- **GIVEN RECORDS**
::::::::::
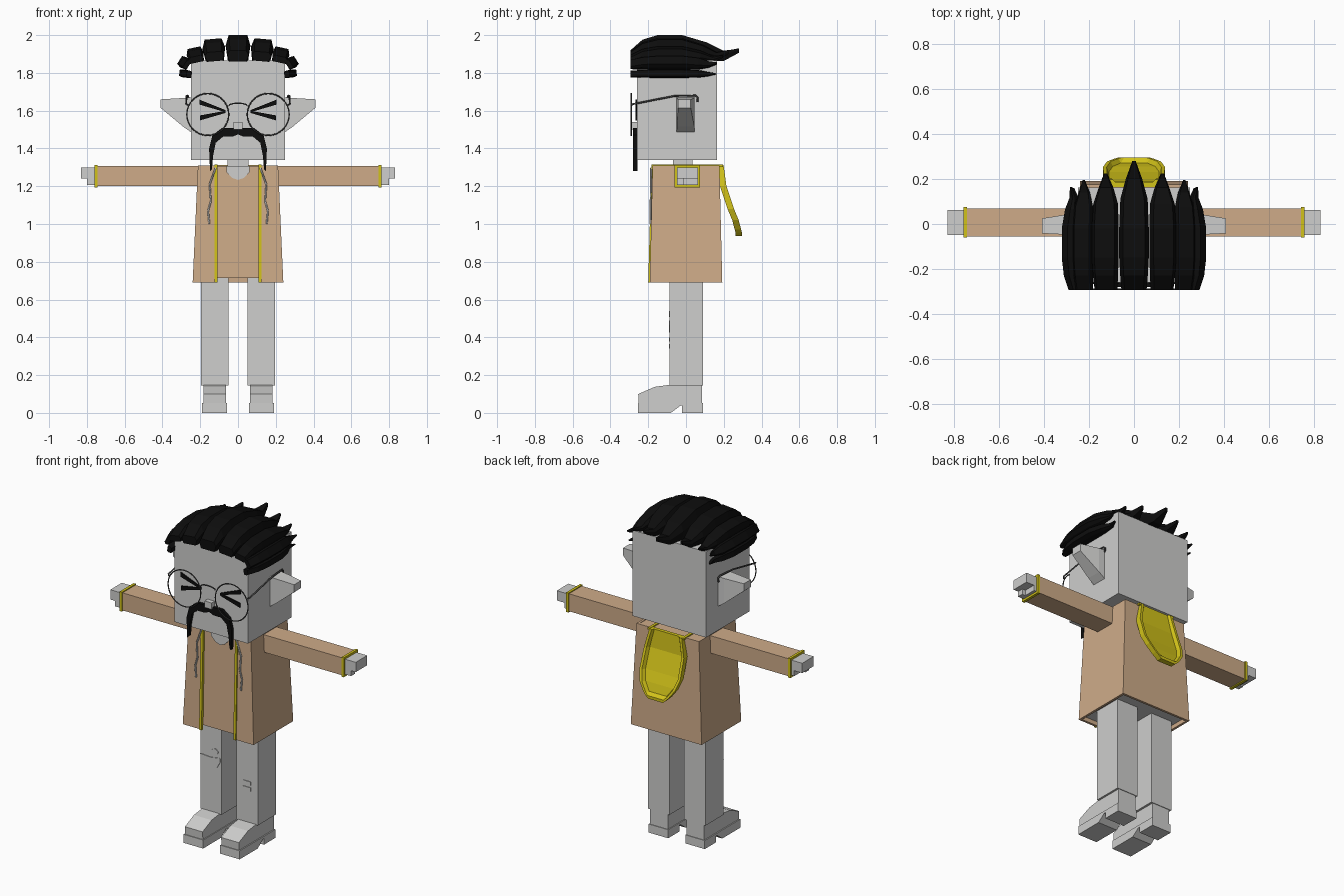
import bpy, bmesh
from math import sin, cos, radians, pi

cube = bpy.data.objects.get("Cube")
if cube:
    bpy.data.objects.remove(cube, do_unlink=True)


def material(name, r, g, b):
    m = bpy.data.materials.new(name)
    m.use_nodes = True
    m.diffuse_color = (r, g, b, 1)
    m.node_tree.nodes["Principled BSDF"].inputs["Base Color"].default_value = (r, g, b, 1)
    return m


GREY = material("light grey", .62, .62, .61)
TAN = material("tan cloth", .62, .41, .25)
YELLOW = material("yellow trim", .64, .54, .01)
BLACK = material("black hair", .004, .004, .004)
METAL = material("dark metal", .07, .07, .07)


def finish(name, bm, mat):
    bmesh.ops.recalc_face_normals(bm, faces=bm.faces)
    mesh = bpy.data.meshes.new(name)
    bm.to_mesh(mesh)
    bm.free()
    mesh.materials.append(mat)
    ob = bpy.data.objects.new(name, mesh)
    bpy.context.collection.objects.link(ob)
    return ob


def loft(name, rings, mat):
    """Skin equal-length rings of points and cap both ends."""
    bm = bmesh.new()
    rows = [[bm.verts.new(p) for p in ring] for ring in rings]
    n = len(rows[0])
    for a, b in zip(rows, rows[1:]):
        for i in range(n):
            j = (i + 1) % n
            bm.faces.new((a[i], a[j], b[j], b[i]))
    bm.faces.new(rows[0])
    bm.faces.new(rows[-1])
    return finish(name, bm, mat)


def box(name, x0, x1, y0, y1, z0, z1, mat):
    ring = [(x0, y0), (x1, y0), (x1, y1), (x0, y1)]
    return loft(name, [[(x, y, z) for x, y in ring] for z in (z0, z1)], mat)


def plate(name, pts, y0, y1, mat):
    """Outline in x and z, thickened along y."""
    return loft(name, [[(x, y, z) for x, z in pts] for y in (y0, y1)], mat)


def profile(name, pts, x0, x1, mat):
    """Outline in y and z, thickened along x."""
    return loft(name, [[(x, y, z) for y, z in pts] for x in (x0, x1)], mat)


def tube(name, pts, radius, mat):
    cu = bpy.data.curves.new(name, "CURVE")
    cu.dimensions = "3D"
    cu.bevel_depth = radius
    cu.bevel_resolution = 1
    sp = cu.splines.new("POLY")
    sp.points.add(len(pts) - 1)
    for point, co in zip(sp.points, pts):
        point.co = (*co, 1)
    cu.materials.append(mat)
    ob = bpy.data.objects.new(name, cu)
    bpy.context.collection.objects.link(ob)


# Head, neck and nose
box("head", -.25, .25, -.26, .163, 1.34, 1.865, GREY)
box("neck", -.055, .055, -.07, .035, 1.27, 1.35, GREY)
box("nose", -.024, .024, -.29, -.25, 1.5, 1.54, GREY)

# Inner body with a grey underside
body = loft("inner_body", [[(sx * w, sy * d, z) for sx, sy in ((-1, -1), (1, -1), (1, 1), (-1, 1))]
                           for z, w, d in ((.715, .225, .18), (1.307, .2, .166))], TAN)
body.data.materials.append(GREY)
for f in body.data.polygons:
    if f.normal.z < -.9:
        f.material_index = 1


# Open-fronted coat shell
def coat_ring(z, w, d):
    gap, t = .115, .014
    half = [(gap, -d + t), (gap, -d), (w, -d), (w, d)]
    inner = [(w - t, d - t), (w - t, -d + t)]
    return [(x, y, z) for x, y in half + [(-x, y) for x, y in half[::-1]]
            + [(-x, y) for x, y in inner[::-1]] + inner]


loft("coat", [coat_ring(.69, .24, .192), coat_ring(1.31, .212, .177)], TAN)
plate("neck_opening", [(-.062, 1.308), (-.062, 1.275), (-.03, 1.243), (0, 1.233),
                       (.03, 1.243), (.062, 1.275), (.062, 1.308)], -.175, -.167, GREY)

# Hood hanging behind: a trough with a raised rim
rings = []
for y, z, w, deep in ((.165, 1.312, .11, .012), (.18, 1.2, .135, .02), (.22, 1.08, .138, .022),
                      (.245, 1.02, .12, .022), (.258, .97, .085, .02), (.262, .955, .07, 0), (.262, .937, .05, 0)):
    half = [(w, 0), (w, .034), (w - .016, .034), (w - .026, .034 - deep)]
    cross = half + [(-x, n) for x, n in half[::-1]]
    rings.append([(x, y + n, z) for x, n in cross])
loft("hood", rings, YELLOW)


def hair_lock(name, cx, cz, tilt, width, height, tip):
    """Tapered hexagonal lock running front to back, turned about y."""
    cross = ((-.8, 0), (-1, .6), (-.75, 1), (.75, 1), (1, .6), (.8, 0))
    c, s = cos(radians(tilt)), sin(radians(tilt))
    rings = []
    for y, wide, low, top in ((-.295, .85, 0, .42), (-.23, .93, 0, .83), (-.15, 1, 0, 1), (-.02, 1, 0, 1),
                              (.4, .92, 0, .72), (.72, .55, .03, .4), (1, .12, .33, .5)):
        y = y * tip if y > 0 else y
        ring = []
        for u, v in cross:
            u, v = u * width * wide, (low + v * (top - low)) * height
            ring.append((cx + u * c + v * s, y, cz - u * s + v * c))
        rings.append(ring)
    loft(name, rings, BLACK)


hair_lock("hair_middle", 0, 1.86, 0, .066, .14, .28)

for side, s in (("left", 1), ("right", -1)):
    # Hair locks
    for label, cx, cz, tilt, w, h, tip in (("top", .122, 1.862, 5, .06, .118, .225),
                                           ("corner", .217, 1.855, 12, .046, .08, .195),
                                           ("upper_side", .26, 1.838, 58, .032, .058, .165),
                                           ("lower_side", .245, 1.791, 82, .022, .066, .16)):
        hair_lock(f"hair_{label}_{side}", s * cx, cz, s * tilt, w, h, tip)

    # Ear
    loft(f"ear_{side}", [[(s * x, y0, zt), (s * x, y1, zt), (s * x, y1, zb), (s * x, y0, zb)]
                         for x, y0, y1, zb, zt in ((.24, -.05, .045, 1.48, 1.67), (.29, -.048, .044, 1.515, 1.667),
                                                   (.41, -.042, .025, 1.615, 1.66))], GREY)

    # Squinting eye
    for label, x, z, dz in (("upper", .203, 1.645, 1.598), ("lower", .2, 1.562, 1.594)):
        plate(f"eye_{label}_{side}", [(s * x, z - .013), (s * x, z + .013), (s * .066, dz + .005),
                                      (s * .066, dz - .006)], -.268, -.259, BLACK)

    # Moustache half
    plate(f"moustache_{side}", [(s * x, z) for x, z in (
        (0, 1.51), (.085, 1.508), (.135, 1.47), (.153, 1.4), (.148, 1.28), (.138, 1.29),
        (.132, 1.36), (.118, 1.43), (.08, 1.462), (.03, 1.462), (0, 1.475))], -.28, -.258, BLACK)

    # Glasses: rim and temple
    bpy.ops.mesh.primitive_torus_add(location=(s * .16, -.29, 1.58), rotation=(pi / 2, 0, 0), major_radius=.111,
                                     minor_radius=.0035, major_segments=32, minor_segments=6)
    bpy.context.object.name = f"glasses_rim_{side}"
    bpy.context.object.data.materials.append(METAL)
    tube(f"glasses_temple_{side}", [(s * x, y, z) for x, y, z in (
        (.265, -.29, 1.63), (.275, -.28, 1.635), (.272, -.06, 1.678), (.265, .05, 1.68),
        (.262, .062, 1.67), (.262, .06, 1.645))], .005, METAL)

    # Sleeve, cuff, hand and thumb
    box(f"sleeve_{side}", s * .19, s * .75, -.055, .07, 1.2, 1.307, TAN)
    box(f"cuff_{side}", s * .744, s * .76, -.061, .075, 1.194, 1.313, YELLOW)
    box(f"fingers_{side}", s * .75, s * .832, -.048, .063, 1.24, 1.3, GREY)
    box(f"palm_{side}", s * .75, s * .778, -.048, .063, 1.207, 1.25, GREY)
    box(f"thumb_{side}", s * .77, s * .8, -.048, -.012, 1.207, 1.25, GREY)

    # Coat edging down the front and over the shoulder
    profile(f"front_edging_{side}", [(-.2, .69), (-.184, .69), (-.169, 1.313), (-.183, 1.313)],
            s * .108, s * .124, YELLOW)
    box(f"shoulder_edging_{side}", s * .108, s * .124, -.183, .195, 1.303, 1.314, YELLOW)

    # Drawstring
    tube(f"drawstring_{side}", [(s * x, -.205 + z * .016, z) for x, z in (
        (.118, 1.298), (.15, 1.21), (.144, 1.12), (.158, 1.07), (.152, 1))], .005, GREY)

    # Leg and boot
    box(f"leg_{side}", s * .05, s * .195, -.087, .09, .145, .73, GREY)
    profile(f"boot_{side}", [(-.25, .045), (-.253, .1), (-.165, .138), (-.09, .148), (.086, .148), (.086, .045)],
            s * .063, s * .183, GREY)
    profile(f"boot_sole_{side}", [(-.255, 0), (-.08, 0), (-.03, .038), (-.02, .038), (-.02, 0),
                                  (.09, 0), (.09, .052), (-.255, .052)], s * .058, s * .19, GREY)

# Glasses bridge
tube("glasses_bridge", [(.05 * cos(a * pi / 6), -.29, 1.625 + .015 * sin(a * pi / 6)) for a in range(7)], .004, METAL)

# Worn patches on the trouser fronts
patches = {
    "knee_patch_large": [(-.193, .485), (-.18, .43), (-.08, .425), (-.058, .465), (-.06, .49), (-.12, .48)],
    "knee_patch_small": [(-.135, .508), (-.075, .51), (-.07, .525), (-.09, .54), (-.115, .53)],
    "shin_patch_upper": [(.098, .378), (.15, .378), (.15, .4), (.098, .4)],
    "shin_patch_lower": [(.098, .342), (.15, .342), (.15, .364), (.098, .364)],
}
for name, pts in patches.items():
    plate(name, pts, -.091, -.085, GREY)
::::::::::
- **EXERCISE DETAILS**
Check the entries above for the word "return" and copy every line where it turns up.

- **YOUR SOLUTION**
    return m
    return ob
    return finish(name, bm, mat)
    return loft(name, [[(x, y, z) for x, y in ring] for z in (z0, z1)], mat)
    return loft(name, [[(x, y, z) for x, z in pts] for y in (y0, y1)], mat)
    return loft(name, [[(x, y, z) for y, z in pts] for x in (x0, x1)], mat)
    return [(x, y, z) for x, y in half + [(-x, y) for x, y in half[::-1]]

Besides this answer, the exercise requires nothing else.